November 6, 2018 – During the weekend of November 17th and 18th, The Hague will be dominated by the #Hackathonforgood. Experts in the field of Artificial Intelligence and big data will be presented with challenges that support the efforts of the Red Cross, ICC, NCIA (NATO), Asser Institute and World Vision. With the help of smart data solutions, these organisations hope to make a worldwide difference in the fight against disasters, fake news and international injustice. Around 120 tech-talents (national and international) have signed up for the hackathon.

Saskia Bruines, alderman Education, Knowledge Economy, International: "The profile of the international city of peace and justice makes The Hague the logical place for this 'Hackathon for Good'. As an 'Impact City' we want to actively cooperate with companies, universities, colleges, technology experts and NGOs in finding solutions to world problems.

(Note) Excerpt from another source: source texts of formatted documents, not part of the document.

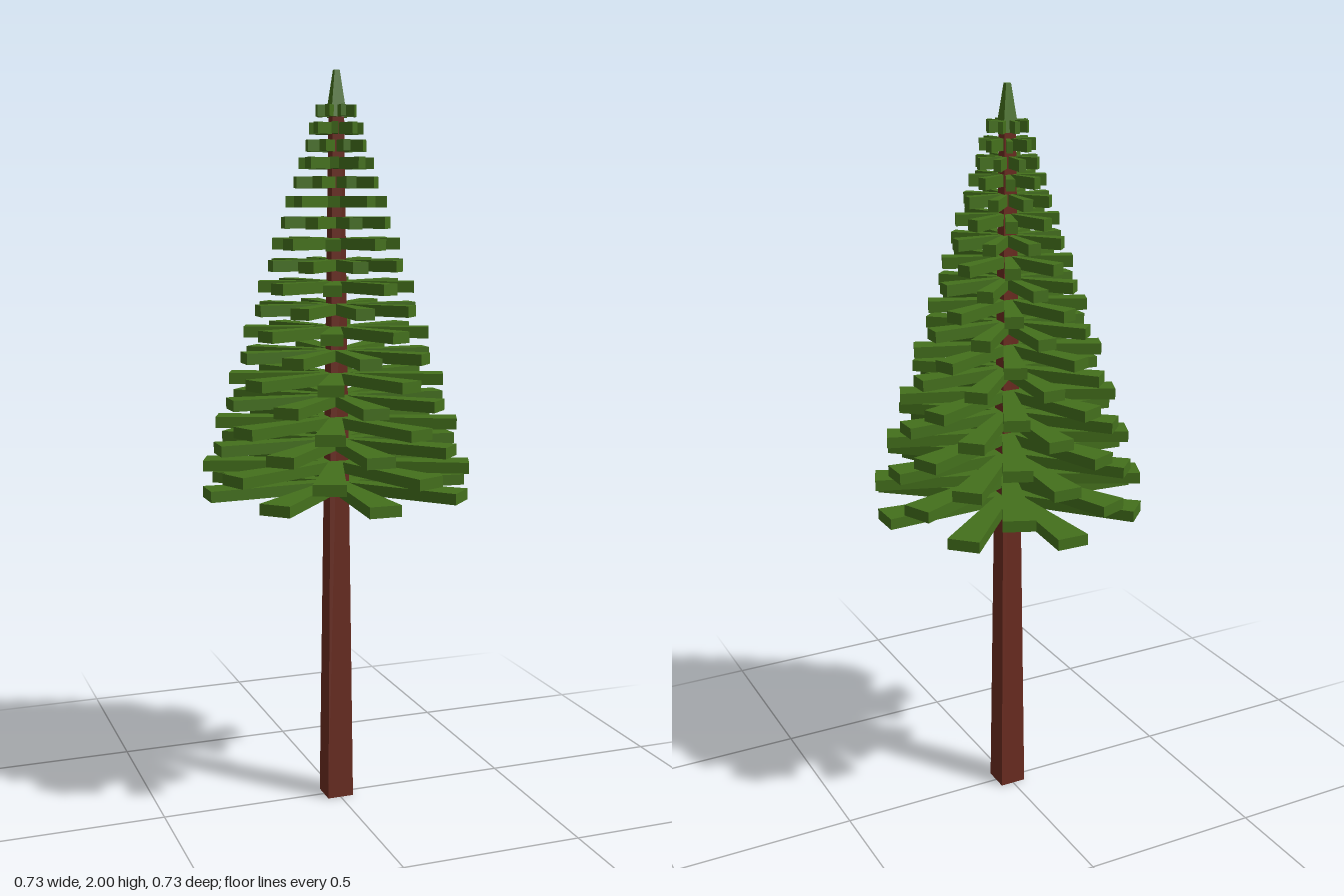
import * as THREE from 'three';

const bark = new THREE.MeshStandardMaterial({ color: 0x6b2c20, flatShading: true });
const needles = new THREE.MeshStandardMaterial({ color: 0x44701c, flatShading: true });

// Square tapered post between two heights, given half widths
function taperedPost(name, y0, y1, halfBottom, halfTop, material) {
  const geo = new THREE.CylinderGeometry(halfTop * Math.SQRT2, halfBottom * Math.SQRT2, y1 - y0, 4);
  geo.rotateY(Math.PI / 4);
  geo.translate(0, (y0 + y1) / 2, 0);
  const mesh = new THREE.Mesh(geo, material);
  mesh.name = name;
  return mesh;
}

// Flat branch along +x that widens towards its tip
function branchGeometry(length) {
  const geo = new THREE.BoxGeometry(length, 0.03, 1);
  geo.translate(length / 2, 0, 0);
  const pos = geo.attributes.position;
  const tipWidth = 0.236 * length;
  for (let i = 0; i < pos.count; i++) {
    const t = pos.getX(i) / length;
    pos.setZ(i, pos.getZ(i) * tipWidth * (0.38 + 0.62 * t));
  }
  geo.computeVertexNormals();
  return geo;
}

export function createModel() {
  const tree = new THREE.Group();
  tree.name = 'conifer';
  tree.add(taperedPost('trunk', 0, 1.9, 0.037, 0.016, bark));
  tree.add(taperedPost('treetop', 1.88, 2, 0.022, 0.007, needles));

  // Tiers of eight branches: [height, length], every other tier turned by half a step
  const tiers = [
    [0.892, 0.366], [0.95, 0.361], [1.011, 0.335], [1.07, 0.326], [1.13, 0.3],
    [1.19, 0.288], [1.252, 0.26], [1.315, 0.248], [1.376, 0.22], [1.436, 0.208],
    [1.493, 0.184], [1.55, 0.17], [1.605, 0.149], [1.66, 0.134], [1.71, 0.115],
    [1.76, 0.099], [1.805, 0.082], [1.85, 0.072], [1.895, 0.055],
  ];
  tiers.forEach(([y, length], i) => {
    const tier = new THREE.Group();
    tier.name = `branchTier${i + 1}`;
    tier.position.y = y;
    tier.rotation.y = (i % 2) * Math.PI / 8;
    const geo = branchGeometry(length);
    for (let k = 0; k < 8; k++) {
      const branch = new THREE.Mesh(geo, needles);
      branch.name = 'branch';
      branch.rotation.y = k * Math.PI / 4;
      tier.add(branch);
    }
    tree.add(tier);
  });
  return tree;
}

I am happy there is such an overwhelming number of specialists from all over the world who want to join along with us."

The hackathon is also the first visible project of the Data Science Initiative, an initiative of tech entrepreneurs, universities, government and knowledge institutions in The Hague that are committed to peace, justice and security through big data and Artificial Intelligence: Tech for good.

National and international teams

There is much enthusiasm for the hackathon. From over 200 entries, 120 participants were selected to take part in the event. The experts, from all over the world, will participate in teams. This includes teams from England, Uganda and India. To ensure that everyone remains focused, yoga classes and walks are organized and energy managers, a vitality coach and masseurs are present.

Challenges for peace and justice

The teams will tackle six challenges set out by international NGOs:

Red Cross Challenge 1: After a disaster such as an hurricane or typhoon, the Red Cross manually determines (based of satellite images and aerial photographs) what damage to buildings has been done and which emergency aid is most needed and where. The programmers are challenged to develop a new/improved algorithm that automatically analyses a disaster area so that the Red Cross can assess the situation as quickly as possible.

Red Cross Challenge 2: In the fight against disasters, the Red Cross combines data from digital maps and geographical systems to assess the affected area. The problem is that often the data is not comparable or cannot be combined. The participants will be challenged to combine the data from these systems as accurately as possible using a smart solution.

NCIA Challenge: The NATO Communications and Information Agency works with a number of organizations to identify fake news, propaganda and inflammatory information on social media, traditional media and other public sources. The hackers are challenged to analyse images as quickly as possible, for example using image recognition and A.I.

ICC Challenge: As a part of collecting and analysing evidence, the International Criminal Court must examine information across many different formats in order to establish a relationship between individuals and locations. This is done by lawyers and can be very time-consuming. The International Criminal Court wants to automate this process.

World Vision Challenge: In order to improve disaster response, World Vision is looking for a comprehensive model that is able to predict disasters and determine the impact of making emergency funds available on time.

Asser Institute Challenge: In developing countries, land grabbing is a problem that has a major impact on already poor populations, often leading to loss of livelihoods and income. The Asser Institute challenges experts to build a tool that identifies common patterns and characteristics of land grabbing. As a result, risks in comparable areas or countries can be better assessed, and land grabbing avoided.

Renowned jury to determine three winners

On Sunday, November 18th, the jury will announce the three winners. The jury of the 'Hackathon for good' consists of Prof. Dr. Mirjam van Reisen, Irakli Beridze, Prof. Dr. Valerie Frissen, Taco Ekkel and Devin Krotman. The winners will receive a cash prize of € 2,500, € 5,000 or € 10,000 respectively.

Irene Rompa